GUEST MONDAY: “The Brotherhood Secret” by Mima

Sunday, July 13, 2008

The ah-ha moment for me came when I read an interview of Christine Feehan’s. She was asked why she felt her Carpathian series was so successful, and what she said has informed every book I’ve written to date. I consider it my secret ingredient to success, and in the spirit of Romance Divas, the forum of generous authors who have helped me enormously, I’m going to share it.

She said it wasn’t about the romance. It was about the community. (This is all me paraphrasing because I have no link or citation for this interview.) She said the books were popular because of the men as a group. It was the band of brothers, the subtext of ho-yay, the romance of wounded men who have nothing but each other. Queue Cheers theme song. Note how she has used the same technique in both of her newer series, the Drake Sisters and the Ghostwalkers. If I had to point to major ebook authors who have used this technique successfully I would list Lora Leigh, Shiloh Walker, and Sherri L. King.

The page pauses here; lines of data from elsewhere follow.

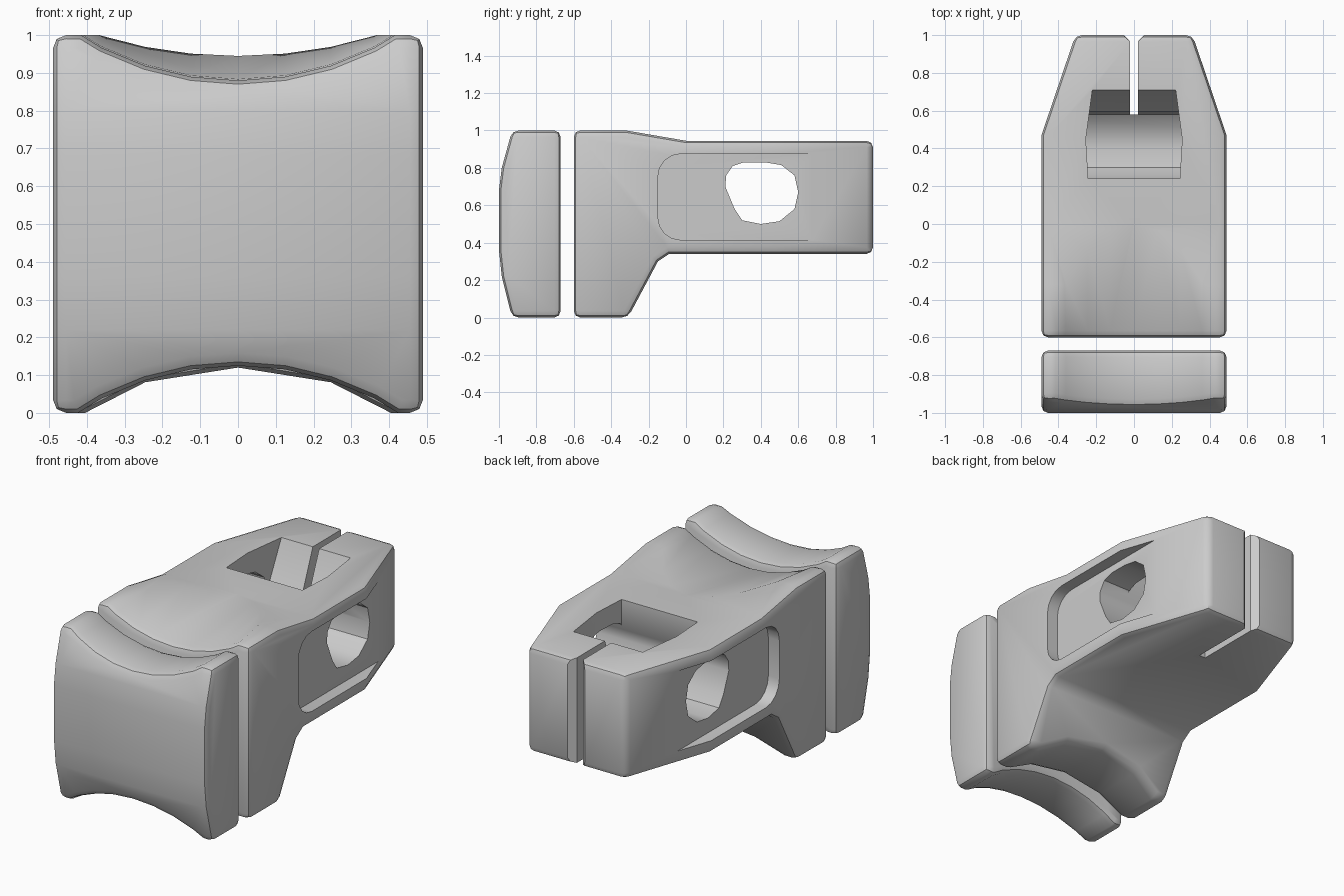
import bpy, bmesh, math
from mathutils import Vector

if "Cube" in bpy.data.objects:
    bpy.data.objects.remove(bpy.data.objects["Cube"])


def prism(name, pts, axis, lo, hi, rise=0.0):
    """Extrude a 2D outline along an axis; rise tilts it upward along y."""
    def place(p, t):
        if axis == 'x':
            return Vector((t, p[0], p[1]))
        if axis == 'y':
            return Vector((p[0], t, p[1] + rise * (t + 0.6)))
        return Vector((p[0], p[1], t))
    bm = bmesh.new()
    a = [bm.verts.new(place(p, lo)) for p in pts]
    b = [bm.verts.new(place(p, hi)) for p in pts]
    n = len(pts)
    bm.faces.new(a)
    bm.faces.new(b[::-1])
    for i in range(n):
        bm.faces.new((a[i], b[i], b[(i + 1) % n], a[(i + 1) % n]))
    bmesh.ops.recalc_face_normals(bm, faces=bm.faces)
    me = bpy.data.meshes.new(name)
    bm.to_mesh(me)
    bm.free()
    ob = bpy.data.objects.new(name, me)
    bpy.context.collection.objects.link(ob)
    return ob


def apply_mod(ob, mod):
    bpy.ops.object.select_all(action='DESELECT')
    bpy.context.view_layer.objects.active = ob
    ob.select_set(True)
    bpy.ops.object.modifier_apply(modifier=mod.name)


def boolean(ob, cutter, op='DIFFERENCE'):
    m = ob.modifiers.new("cut", 'BOOLEAN')
    m.operation, m.object, m.solver = op, cutter, 'EXACT'
    apply_mod(ob, m)
    bpy.data.objects.remove(cutter)


def bevel(ob, width):
    m = ob.modifiers.new("bevel", 'BEVEL')
    m.width, m.segments = width, 2
    m.limit_method, m.angle_limit = 'ANGLE', math.radians(38)
    m.use_clamp_overlap = False
    apply_mod(ob, m)


def circle(r, cz, n=40):
    return [(r * math.cos(2 * math.pi * i / n), cz + r * math.sin(2 * math.pi * i / n))
            for i in range(n)]


def mirrored(half):
    return half + [(-x, y) for x, y in reversed(half)]


R = 0.795

# Front clamp plate with concave top and bottom
plate = prism("clamp_plate", [(-1, .68), (-1, .36), (-.985, .22), (-.93, 0), (-.67, 0),
                              (-.67, 1), (-.93, 1), (-.985, .8)], 'x', -.49, .49)
boolean(plate, prism("cut", circle(R, .88 + R), 'y', -1.5, -.63))
boolean(plate, prism("cut", circle(R, .125 - R), 'y', -1.5, -.63))
bevel(plate, .035)

# Main body: side profile trimmed by the tapered plan outline
body = prism("clamp_body", [(-.6, 0), (-.31, 0), (-.15, .30), (-.09, .34), (1, .34),
                            (1, .945), (0, .945), (-.32, 1), (-.6, 1)], 'x', -.8, .8)
plan = mirrored([(.49, -2), (.49, .47), (.14, 1.5)])
boolean(body, prism("cut", plan, 'z', -1, 2), 'INTERSECT')

# Tilted scoop on top, straight scoop underneath
boolean(body, prism("cut", circle(R, .88 + R), 'y', -.9, .6, .108))
boolean(body, prism("cut", circle(R, .12 - R, 20), 'y', -.9, .1))
bevel(body, .035)

# Shallow rounded recess on each side
recess = [(1.2, .415), (1.2, .875)]
for cz, a0 in ((.755, 90), (.535, 180)):
    recess += [(-.03 + .12 * math.cos(math.radians(a0 + 22.5 * k)),
                cz + .12 * math.sin(math.radians(a0 + 22.5 * k))) for k in range(5)]
for s in (-1, 1):
    boolean(body, prism("cut", recess, 'x', *sorted((s * .42, s * .7))))

# Cross hole through the sides
hole = [(.21, .70), (.215, .76), (.25, .81), (.31, .83), (.42, .83), (.51, .815),
        (.58, .76), (.60, .67), (.58, .58), (.50, .515), (.40, .50), (.30, .52), (.26, .58)]
boolean(body, prism("cut", hole, 'x', -.7, .7))

# Top pocket with sloping back wall, opening into the cross hole
pocket = prism("pocket", [(.24, 1.1), (.24, .68), (.42, .60), (.585, .67), (.61, .70),
                          (.71, .945), (.71, 1.1)], 'x', -.4, .4)
boolean(pocket, prism("cut", mirrored([(.24, .2), (.255, .45), (.215, .75)]), 'z', 0, 2),
        'INTERSECT')
boolean(body, pocket)

# Clamping slit with flared mouth
boolean(body, prism("cut", mirrored([(.02, .58), (.02, .965), (.065, 1.01)]), 'z', 0, 2))

for ob in (plate, body):
    bpy.ops.object.select_all(action='DESELECT')
    bpy.context.view_layer.objects.active = ob
    ob.select_set(True)
    bpy.ops.object.shade_smooth_by_angle(angle=math.radians(35))
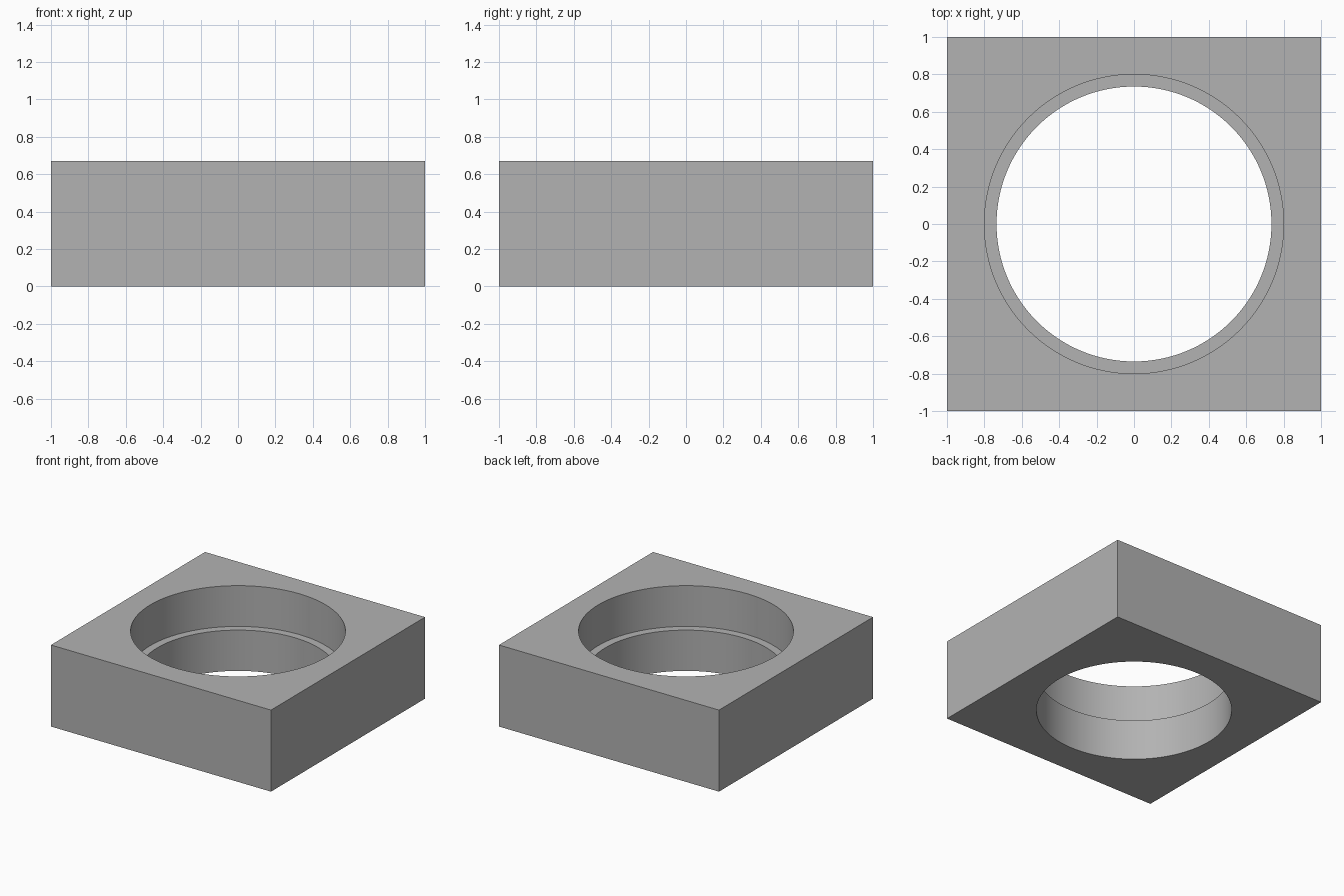
import bpy, bmesh
from math import cos, sin, tau, radians

HEIGHT, LEDGE = 0.67, 0.335
WIDE, NARROW = 0.80, 0.735
SEGMENTS = 128  # multiple of 8, so ring points land on the square's corners

if "Cube" in bpy.data.objects:
    bpy.data.objects.remove(bpy.data.objects["Cube"], do_unlink=True)

grey = bpy.data.materials.new("plain grey")
grey.use_nodes = True
colour = (0.448, 0.448, 0.448, 1)
grey.diffuse_color = colour
grey.node_tree.nodes["Principled BSDF"].inputs["Base Color"].default_value = colour


def ring(bm, z, radius=None):
    """Circle of the given radius, or the outer square when there is none."""
    verts = []
    for i in range(SEGMENTS):
        c, s = cos(tau * i / SEGMENTS), sin(tau * i / SEGMENTS)
        r = radius or 1 / max(abs(c), abs(s))
        verts.append(bm.verts.new((r * c, r * s, z)))
    return verts


# Closed cross-section: outer walls, top, counterbore, ledge, through hole, base
bm = bmesh.new()
rings = [ring(bm, 0), ring(bm, HEIGHT), ring(bm, HEIGHT, WIDE),
         ring(bm, LEDGE, WIDE), ring(bm, LEDGE, NARROW), ring(bm, 0, NARROW)]
for k, lower in enumerate(rings):
    upper = rings[(k + 1) % len(rings)]
    for i in range(SEGMENTS):
        j = (i + 1) % SEGMENTS
        bm.faces.new((lower[i], lower[j], upper[j], upper[i]))
bmesh.ops.recalc_face_normals(bm, faces=bm.faces)

mesh = bpy.data.meshes.new("bored_block")
bm.to_mesh(mesh)
bm.free()
mesh.materials.append(grey)
block = bpy.data.objects.new("bored_block", mesh)
bpy.context.collection.objects.link(block)

# Smooth bore walls, crisp rims and corners
bpy.ops.object.select_all(action="DESELECT")
bpy.context.view_layer.objects.active = block
block.select_set(True)
bpy.ops.object.shade_smooth_by_angle(angle=radians(30))
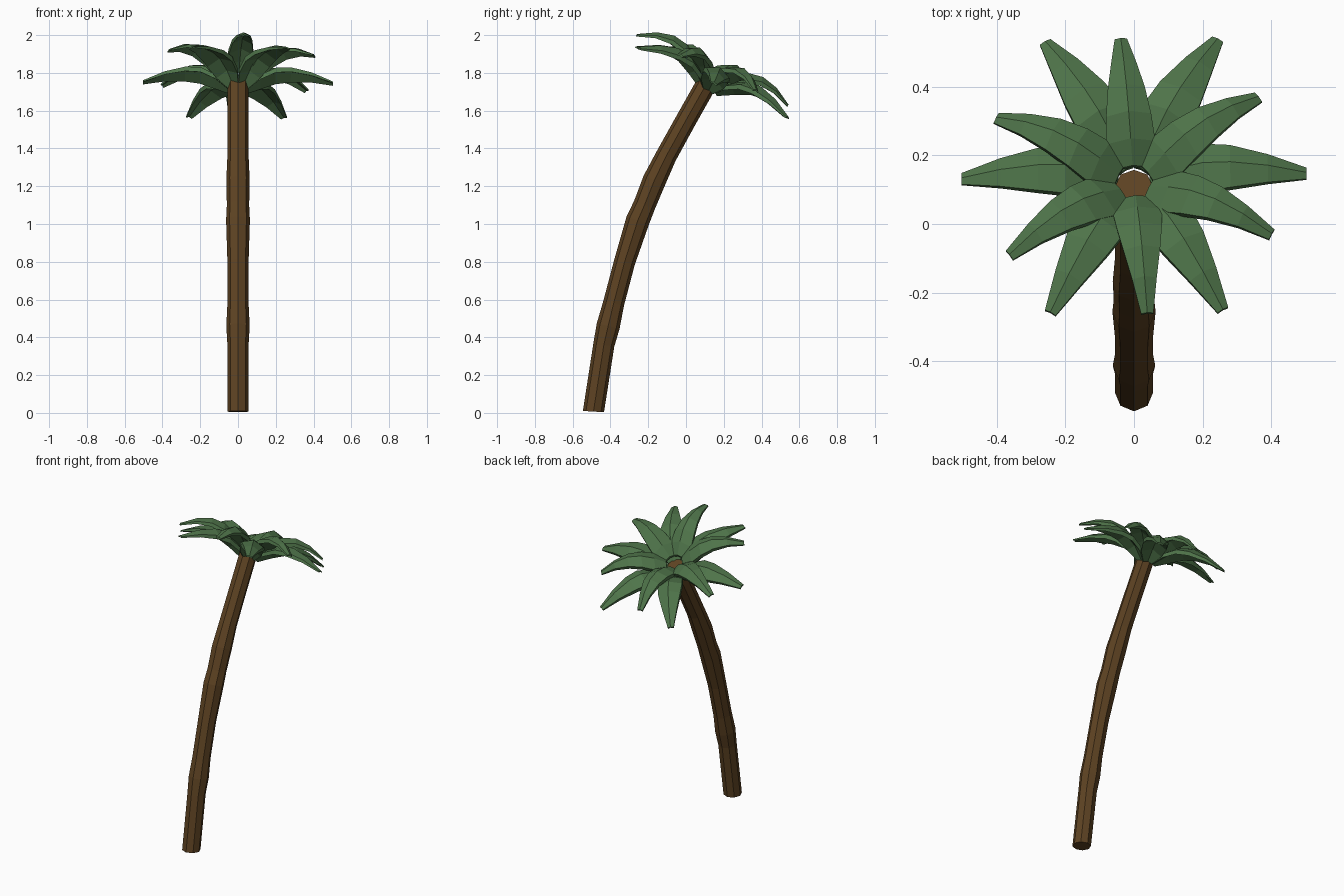
import bpy, bmesh
from math import sin, cos, pi, radians
from mathutils import Vector, Matrix

if "Cube" in bpy.data.objects:
    bpy.data.objects.remove(bpy.data.objects["Cube"])


def make_object(name, bm, mat):
    bmesh.ops.recalc_face_normals(bm, faces=bm.faces)
    mesh = bpy.data.meshes.new(name)
    bm.to_mesh(mesh)
    bm.free()
    mesh.materials.append(mat)
    obj = bpy.data.objects.new(name, mesh)
    bpy.context.collection.objects.link(obj)
    return obj


def material(name, color):
    m = bpy.data.materials.new(name)
    m.diffuse_color = (*color, 1)
    m.use_nodes = True
    m.node_tree.nodes["Principled BSDF"].inputs["Base Color"].default_value = m.diffuse_color
    return m


def loft(bm, rings):
    """Skin closed rings of points and cap both ends."""
    vs = [[bm.verts.new(p) for p in ring] for ring in rings]
    n = len(vs[0])
    for a, b in zip(vs, vs[1:]):
        for i in range(n):
            j = (i + 1) % n
            bm.faces.new((a[i], a[j], b[j], b[i]))
    bm.faces.new(vs[0])
    bm.faces.new(vs[-1])


bark = material("bark", (0.11, 0.055, 0.016))
green = material("leaf_green", (0.08, 0.18, 0.07))

# Trunk: eight-sided, leaning towards +y; each entry is (y, z, radius)
path = [(-0.49, 0.007, 0.056), (-0.435, 0.36, 0.056), (-0.412, 0.46, 0.062),
        (-0.383, 0.58, 0.056), (-0.325, 0.80, 0.056), (-0.255, 1.02, 0.063),
        (-0.22, 1.10, 0.059), (-0.168, 1.23, 0.062), (-0.105, 1.36, 0.056),
        (0.0, 1.55, 0.055), (0.11, 1.745, 0.055)]
bm = bmesh.new()
rings = []
for i, (y, z, r) in enumerate(path):
    y0, z0, _ = path[max(i - 1, 0)]
    y1, z1, _ = path[min(i + 1, len(path) - 1)]
    t = Vector((0, y1 - y0, z1 - z0)).normalized()
    if i == 0:
        t = Vector((0, 0.06, 1)).normalized()
    side = Vector((0, t.z, -t.y))
    rings.append([Vector((0, y, z)) + r * (cos(a) * Vector((1, 0, 0)) + sin(a) * side)
                  for a in (k * pi / 4 for k in range(8))])
loft(bm, rings)
make_object("trunk", bm, bark)

# Leaf crown: two layers of six arched, ridged leaves tilted with the trunk
TILT = Matrix.Rotation(radians(-25), 4, 'X')


def leaf_layer(name, height, start, profile):
    bm = bmesh.new()
    for k in range(6):
        turn = (Matrix.Translation((0, 0.14, height)) @ TILT
                @ Matrix.Rotation(radians(start + 60 * k), 4, 'Z'))
        rings = []
        for r, h, w, d in profile:      # radius, height, half width, ridge drop
            t = 0.7 * d + 0.004         # edge thickness
            section = [(-w, h - d), (0, h), (w, h - d),
                       (w * 0.97, h - d - t), (0, h - t), (-w * 0.97, h - d - t)]
            rings.append([turn @ Vector((r, y, z)) for y, z in section])
        loft(bm, rings)
    make_object(name, bm, green)


leaf_layer("lower_leaves", 1.75, 1,
           [(0.045, -0.035, 0.026, 0.01), (0.12, 0.045, 0.066, 0.03),
            (0.20, 0.085, 0.076, 0.033), (0.28, 0.088, 0.068, 0.03),
            (0.39, 0.06, 0.045, 0.02), (0.503, 0.006, 0.018, 0.006)])
leaf_layer("upper_leaves", 1.815, 35,
           [(0.048, -0.03, 0.028, 0.01), (0.11, 0.025, 0.072, 0.03),
            (0.18, 0.066, 0.066, 0.031), (0.26, 0.08, 0.054, 0.026),
            (0.35, 0.058, 0.036, 0.017), (0.443, 0.005, 0.018, 0.006)])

In my first series, the Bonded fantasies, I specifically set out to use this technique. I used my knowledge of Norse history (I’m a lifelong student and practitioner of the runes) to create an honorable, isolated male community. I’ve had readers write me not to talk about the romance, but to tell me that they have fallen in love with the world of shape shifter Clans. If only, they say, the world still functioned on the importance of individual and collective honor. They want to live there. In my Singer stories, I created a trio of men, and their friendship is the core of their conflict and growth. In my Server series, the semi-parasitic alien warriors defending the universe work in four man teams. Even in my newest short story “Earning her Stripes,” the feline shifter contemporary has a closed secret community that is a major subplot.

At this point, I can’t imagine writing a one man-one woman romance. It isn’t about enriching the world building with realistic supporting characters, it’s about layering the romance of humanity at it’s best into the story. Who doesn’t wish they had a place where they belonged utterly, with people who knew them and accepted them? You wanna be where everybody knows your name, and where they’ve got your back.


Mima is a children’s librarian in western NY. First published last year at age 37, she crash landed with eight contracts at three publishers. She remains in a full body cast from the shock of it, which thankfully doesn’t affect her brain’s erotic musings. [www.mimawithin.com]

4 comments:

Emily Veinglory 8:41 PM  

I used to refer to this as the "Walton's" approach to romance--but that was back in the day ;)

Mima 9:09 AM  

LMAO. the waltons!!!

ewww, that just does not inspire the hotness of a bunch of studs gathering in a romance.

too funny.

Emily Veinglory 9:11 AM  

Your post makes the appeal clearer to me. It would be fair to say I don't really get it. I mean I do use recurring characters a lot in onw series, and a bit in another. but if anything they are distinguished by not being good support for each other--more like liabilities!

Tina 1:04 PM  

Whatever you're doing woman, keep doing it!

Post a Comment

  © Blogger template The Professional Template II by Ourblogtemplates.com 2009

Back to TOP